After my initial visit to Nada, a new upscale Mexican restaurant in the Arena District, I was flummoxed by its name - which is Spanish for "nothing." Considering this place scored high across the board in food, service, drinks and atmosphere, I figured a more fitting title would be "Todo" - Spanish for "everything."

After my initial visit to Nada, a new upscale Mexican restaurant in the Arena District, I was flummoxed by its name — which is Spanish for “nothing.” Considering this place scored high across the board in food, service, drinks and atmosphere, I figured a more fitting title would be “Todo” — Spanish for “everything.”

The Cincinnati import is part of the Boca Restaurant Group, whose stylish Queen City eateries (including the original Nada) have earned wide acclaim. This second Nada is doing its part to replicate those accolades in Columbus.

It’s pretty inside. Inviting lighting leads through dramatic and distinct spaces, beginning with a curved bar with liquor bottles twinkling in front of glass grids, and first-come-first-served communal tables — a notable option as Nada has been booked solid lately.

The open and airy main dining room is bifurcated; one side features a banquette, the other offers booths. Both make judicious use of red, gold, tile, floral patterns and curvilinear forms. There’s also a semi-private back room and a patio.

All are served by a courteous, knowledgeable and superbly trained staff. When they take your drink order, target my new favorite cheap margarita (Nadarita, $7). If you’re more ambitious, the Suprema margarita ($13) is well-named.
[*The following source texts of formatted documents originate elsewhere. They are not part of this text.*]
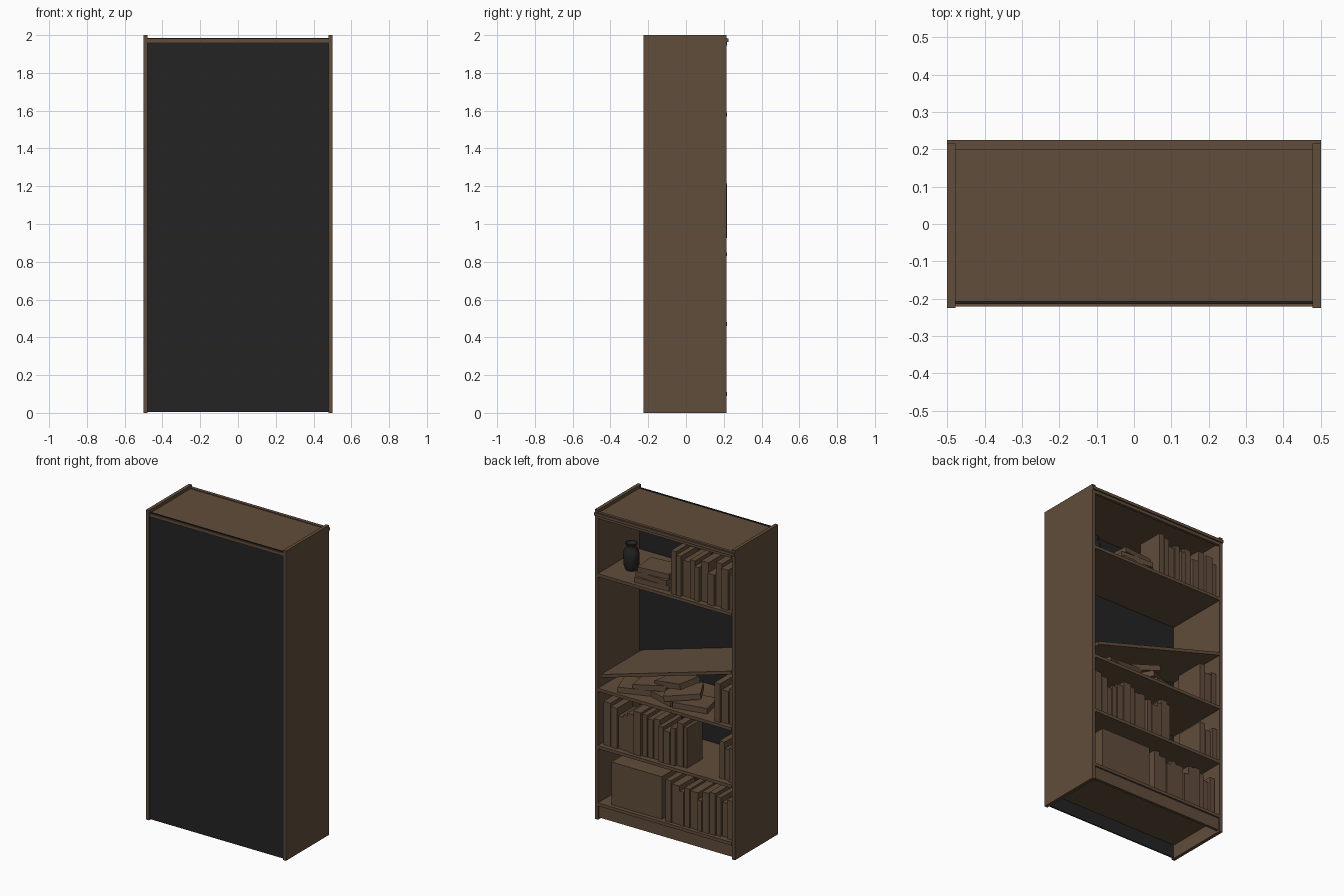
import bpy, math, random
from mathutils import Matrix, Vector

if "Cube" in bpy.data.objects:
    bpy.data.objects.remove(bpy.data.objects["Cube"])

random.seed(4)


def material(name, rgb):
    m = bpy.data.materials.new(name)
    m.diffuse_color = (*rgb, 1)
    m.use_nodes = True
    m.node_tree.nodes["Principled BSDF"].inputs["Base Color"].default_value = m.diffuse_color
    return m


WOOD = material("brown wood", (0.118, 0.074, 0.044))
DARK = material("charcoal", (0.017, 0.017, 0.017))


def box(name, x, y, z, mat=WOOD, rot=(0, 0, 0)):
    """Box from (min, max) ranges, optionally rotated about its centre."""
    bpy.ops.mesh.primitive_cube_add(size=1)
    o = bpy.context.object
    o.name = name
    size = [r[1] - r[0] for r in (x, y, z)]
    o.data.transform(Matrix.Diagonal((*size, 1)))
    o.location = [(r[0] + r[1]) / 2 for r in (x, y, z)]
    o.rotation_euler = rot
    o.data.materials.append(mat)
    return o


# carcass
for s, n in ((-1, "left"), (1, "right")):
    box(n + "_side_panel", sorted((s * 0.478, s * 0.5)), (-0.225, 0.215), (0, 2))
box("back_panel", (-0.478, 0.478), (-0.214, -0.206), (0.004, 1.985), DARK)
box("top_panel", (-0.478, 0.478), (-0.206, 0.2), (1.96, 1.98))
box("top_rear_rail", (-0.478, 0.478), (-0.221, -0.214), (1.96, 1.98))
box("top_trim", (-0.478, 0.478), (0.198, 0.216), (1.945, 1.985))
box("top_moulding", (-0.5, 0.5), (0.212, 0.225), (1.964, 1.982))
box("toe_kick", (-0.478, 0.478), (0.188, 0.206), (0.012, 0.09))

# shelves, one of them fallen at one end
for i, z in enumerate((0.1, 0.47, 0.84, 1.58)):
    box(f"shelf_{i}", (-0.478, 0.478), (-0.206, 0.217), (z - 0.01, z + 0.01))
box("fallen_shelf", (-0.494, 0.474), (-0.2, 0.217), (1.06, 1.08), WOOD, (0, 0.283, 0))


def book_row(name, x0, x1, z, heights):
    """Upright books from x0 down towards x1, cycling through the heights."""
    x, i = x0, 0
    while x > x1 + 0.02:
        t = min(random.uniform(0.03, 0.055), x - x1)
        h = heights[i % len(heights)]
        front = 0.2 - random.uniform(0, 0.025)
        d = random.uniform(0.16, 0.2)
        box(f"{name}_{i}", (x - t, x - 0.002), (front - d, front), (z, z + h))
        x -= t + 0.002
        i += 1


# upright books
book_row("top_book", -0.03, -0.475, 1.59, (0.28, 0.26, 0.23, 0.25, 0.22, 0.26, 0.2))
book_row("middle_book", -0.34, -0.475, 0.85, (0.25, 0.21, 0.23))
book_row("lower_book", 0.46, -0.13, 0.48,
         (0.28, 0.26, 0.21, 0.23, 0.25, 0.28, 0.27, 0.25, 0.26, 0.23, 0.21, 0.24))
book_row("lower_end_book", -0.36, -0.475, 0.48, (0.24, 0.2, 0.22))
book_row("bottom_book", 0.01, -0.475, 0.11, (0.27, 0.25, 0.22, 0.25, 0.24, 0.2, 0.26))

# storage box
box("storage_box", (0.04, 0.4), (-0.12, 0.19), (0.11, 0.385))

# neat stack of lying books
for i, (w, d, a) in enumerate(((0.24, 0.18, 0.05), (0.23, 0.17, -0.06), (0.21, 0.16, 0.1))):
    z = 1.59 + i * 0.034
    box(f"stacked_book_{i}", (0.12 - w / 2, 0.12 + w / 2), (0.095 - d / 2, 0.095 + d / 2),
        (z, z + 0.033), WOOD, (0, 0, a))

# slumped pile under the fallen shelf: x, y, base z, tilt, turn
pile = ((0.27, 0.09, 0.852, 0.0, 0.35), (0.06, 0.08, 0.852, 0.0, -0.3),
        (-0.13, 0.09, 0.852, 0.0, 0.2), (0.17, 0.07, 0.893, 0.16, 0.15),
        (-0.04, 0.08, 0.893, 0.12, 0.5), (0.02, 0.06, 0.94, 0.22, -0.2))
for i, (x, y, z, tilt, turn) in enumerate(pile):
    box(f"fallen_book_{i}", (x - 0.11, x + 0.11), (y - 0.08, y + 0.08), (z, z + 0.036),
        WOOD, (0, tilt, turn))

# lathe-turned vase
profile = ((0, 0), (0.035, 0), (0.046, 0.03), (0.049, 0.08), (0.045, 0.12),
           (0.03, 0.14), (0.028, 0.15), (0.036, 0.17), (0.03, 0.17), (0, 0.145))
N = 24
verts = [(r * math.cos(k * math.tau / N), r * math.sin(k * math.tau / N), z)
         for r, z in profile for k in range(N)]
faces = [(j * N + k, j * N + (k + 1) % N, (j + 1) * N + (k + 1) % N, (j + 1) * N + k)
         for j in range(len(profile) - 1) for k in range(N)]
me = bpy.data.meshes.new("vase")
me.from_pydata(verts, [], faces)
me.materials.append(DARK)
vase = bpy.data.objects.new("vase", me)
vase.location = (0.355, 0.05, 1.59)
bpy.context.collection.objects.link(vase)
bpy.ops.object.select_all(action='DESELECT')
vase.select_set(True)
bpy.context.view_layer.objects.active = vase
bpy.ops.object.mode_set(mode='EDIT')
bpy.ops.mesh.select_all(action='SELECT')
bpy.ops.mesh.remove_doubles(threshold=0.0001)
bpy.ops.mesh.normals_make_consistent(inside=False)
bpy.ops.object.mode_set(mode='OBJECT')
bpy.ops.object.shade_smooth_by_angle(angle=math.radians(40))
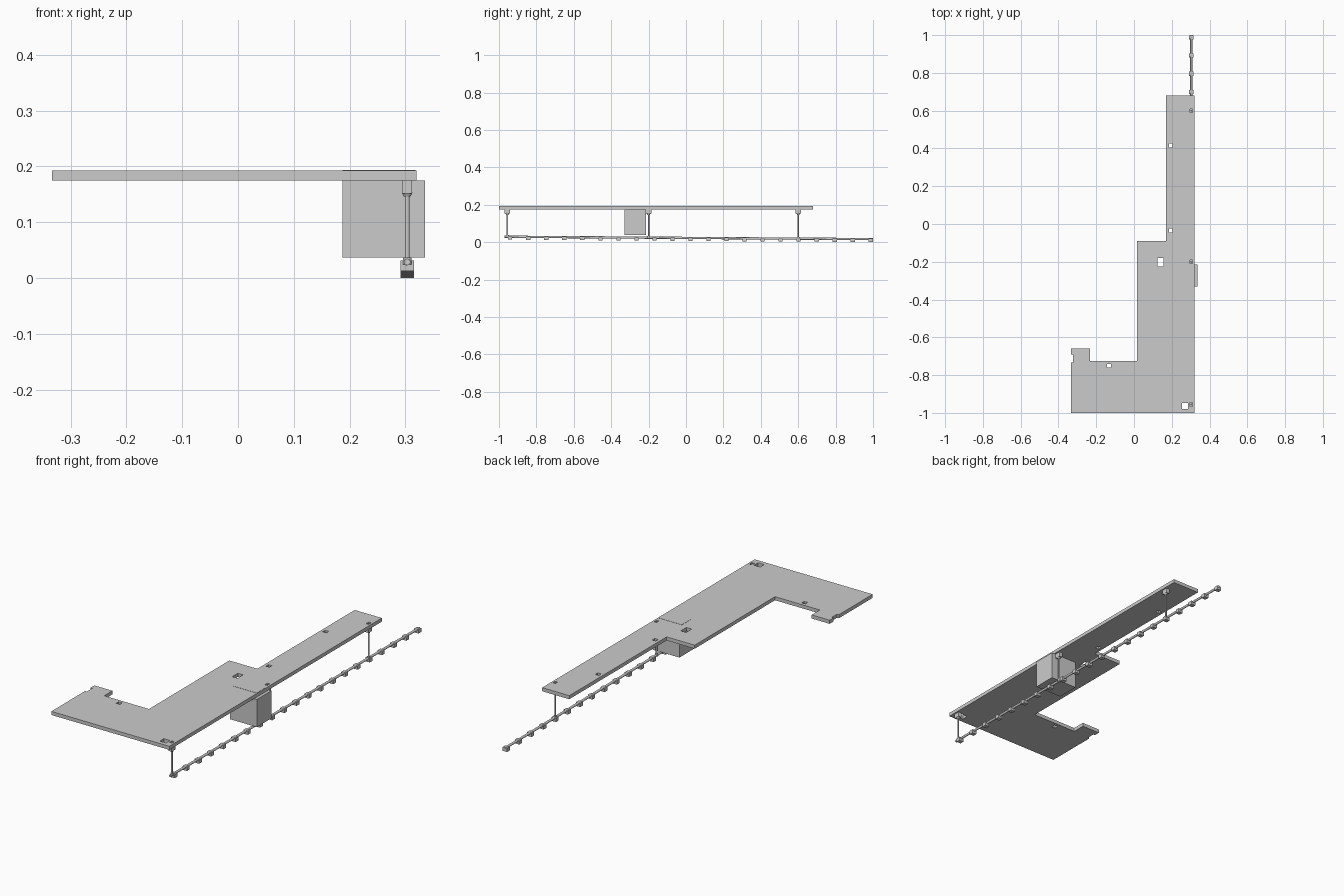
import bpy
import bmesh
from mathutils import Matrix, Vector

if "Cube" in bpy.data.objects:
    bpy.data.objects.remove(bpy.data.objects["Cube"], do_unlink=True)

grey = bpy.data.materials.new("light grey")
grey.use_nodes = True
grey.diffuse_color = (0.6, 0.6, 0.6, 1)
grey.node_tree.nodes["Principled BSDF"].inputs["Base Color"].default_value = (0.6, 0.6, 0.6, 1)


def finish(name, bm):
    bmesh.ops.recalc_face_normals(bm, faces=bm.faces)
    mesh = bpy.data.meshes.new(name)
    bm.to_mesh(mesh)
    bm.free()
    mesh.materials.append(grey)
    obj = bpy.data.objects.new(name, mesh)
    bpy.context.collection.objects.link(obj)
    return obj


def add_box(bm, low, high):
    low, high = Vector(low), Vector(high)
    size = Matrix.Diagonal((*(high - low), 1))
    bmesh.ops.create_cube(bm, size=1, matrix=Matrix.Translation((low + high) / 2) @ size)


def add_rod(bm, start, end, r1, r2=None, sides=12):
    start, end = Vector(start), Vector(end)
    axis = end - start
    turn = axis.to_track_quat("Z", "Y").to_matrix().to_4x4()
    bmesh.ops.create_cone(bm, cap_ends=True, segments=sides, radius1=r1,
                          radius2=r1 if r2 is None else r2, depth=axis.length,
                          matrix=Matrix.Translation((start + end) / 2) @ turn)


BOTTOM, TOP = 0.175, 0.193
RAIL_X = 0.303
POSTS = (-0.955, -0.2, 0.6)

# Stepped floor slab, extruded from its plan outline
outline = [(-0.333, -1), (0.32, -1), (0.32, 0.68), (0.17, 0.68), (0.17, -0.09),
           (0.015, -0.09), (0.015, -0.725), (-0.233, -0.725), (-0.233, -0.66),
           (-0.333, -0.66), (-0.333, -0.69), (-0.323, -0.69), (-0.323, -0.733),
           (-0.333, -0.733)]
bm = bmesh.new()
face = bm.faces.new([bm.verts.new((x, y, BOTTOM)) for x, y in outline])
grown = bmesh.ops.extrude_face_region(bm, geom=[face])
bmesh.ops.translate(bm, vec=(0, 0, TOP - BOTTOM),
                    verts=[v for v in grown["geom"] if isinstance(v, bmesh.types.BMVert)])
slab = finish("floor_slab", bm)

# Service openings and post openings through the slab
openings = [(0.195, 0.415, 0.02, 0.02), (0.195, -0.035, 0.02, 0.02),
            (0.14, -0.202, 0.03, 0.045), (-0.132, -0.75, 0.02, 0.02),
            (0.27, -0.963, 0.034, 0.032)]
openings += [(RAIL_X, y, 0.014, 0.02) for y in POSTS]
bm = bmesh.new()
for x, y, w, d in openings:
    add_box(bm, (x - w / 2, y - d / 2, 0.15), (x + w / 2, y + d / 2, 0.22))
cutter = finish("opening_cutter", bm)
cutter.hide_render = True
cut = slab.modifiers.new("openings", "BOOLEAN")
cut.operation = "DIFFERENCE"
cut.solver = "EXACT"
cut.object = cutter
bpy.context.view_layer.objects.active = slab
bpy.ops.object.modifier_apply(modifier=cut.name)
bpy.data.objects.remove(cutter, do_unlink=True)

# Shaft box hung under the slab, with its flush access panel
bm = bmesh.new()
add_box(bm, (0.187, -0.33, 0.037), (0.335, -0.215, BOTTOM))
finish("shaft_box", bm)
bm = bmesh.new()
add_box(bm, (0.187, -0.306, TOP - 0.002), (0.318, -0.234, TOP + 0.001))
finish("access_panel", bm)


# Sloping rail and its evenly spaced blocks
def rail_z(y):
    return 0.029 - 0.0065 * (y + 0.97)


bm = bmesh.new()
add_rod(bm, (RAIL_X, -0.97, rail_z(-0.97)), (RAIL_X, 1, rail_z(1)), 0.006)
finish("rail", bm)

bm = bmesh.new()
for i in range(21):
    y = -0.94 + i * 0.0964
    z = rail_z(y)
    add_box(bm, (RAIL_X - 0.012, y - 0.011, z - 0.016), (RAIL_X + 0.012, y + 0.011, z + 0.003))
finish("rail_blocks", bm)

# Posts between rail and slab: rod, foot collar and tapered head
bm = bmesh.new()
for y in POSTS:
    z = rail_z(y)
    add_rod(bm, (RAIL_X, y, z), (RAIL_X, y, TOP - 0.002), 0.004)
    add_rod(bm, (RAIL_X, y, z - 0.004), (RAIL_X, y, z + 0.008), 0.0075)
    add_rod(bm, (RAIL_X, y, 0.146), (RAIL_X, y, 0.153), 0.006, 0.0095)
    add_box(bm, (RAIL_X - 0.009, y - 0.015, 0.152), (RAIL_X + 0.009, y + 0.015, BOTTOM))
finish("support_posts", bm)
But from the vibrant pink grapefruit ($10, enriched by small batch sorbet) to the lively chile-mango ($10), every margarita iteration I sampled exhibited a rare balance between sweetness and tart citrus.

They also provide righteous lubrication for the Salsa Tasting Trio ($5). Unlike free watery salsas at cookie-cutter Tex-Mex joints, these are pulpy, fruity and nuanced. Ranging from rich roasted tomato-ancho (mild) to tangy tomatillo (medium, and my favorite) to vinegar-ignited habanero (fiery!), they’re all terrific. Nitpicking, too many of the good warm chips were in small pieces.

Nada’s fresh Guacamole ($7), served with wheels of jicama, cucumber and radish in a lovely painted bowl, outpaces most others. Still, my favorite starter was the Short Rib BBQ Sopes ($8).

Two little discs of fried masa offering intense, toasted corn-flour flavor were piled high with juicy strands of tender beef bearing unusually aromatic seasonings. Pickled onion, cilantro, squiggles of crema and a “push” of zesty salsa complete the attractive presentation.

At three for $14-$18 (or $6.50 apiece), Nada’s a la carte tacos cost a lot more than those from the spate of newer taco places in town — but Nada’s are so much better, they’re worth it. Because instead of chilly and indifferent shells enveloping unfocused fillings, they’re first-rate hot and springy corn tortillas jammed with tongue-tingling, fresh and compatible ingredients.

The overachieving pork belly was a thick, crisp and meaty slab whose richness was countered by cilantro, pickled peppers and onions plus guajillo chili salsa. Those same garnishes — minus the pickled peppers — enhanced spicy-and-sweet, chorizo-like chopped pork Pastor tacos.

Generous planks of perfectly cooked, good fish distinguished the grilled salmon tacos. Squeezes of lime helped fine-tune a sweet and heavy-handed corn and chipotle crema layer.

From the entrees — called “Platos Fuertes,” (strong plates) — Tinga Poblana with Fried Egg ($13) delivered potent, harmonious flavors. Served in a skillet, the medium-cooked ova was a lush touch atop a salty and spicy shredded chicken and chorizo stew with pleasant cinnamon and bay leaf accents. Al dente rice beneath supplied ballast.

For something lighter and less spicy, try the crispy-skinned Yucatan Chicken ($17) with charred green beans, salty chayote, seared cauliflower and orange-kissed salsa.

During dessert on my last visit — Butterscotch Flan with boozy notes, crunchy tuile and coconut-y real whipped cream ($5) — a waitress explained Nada’s name meant there was “nothing” like it in town. Smiling at the custard and the pretty room, I completely agreed.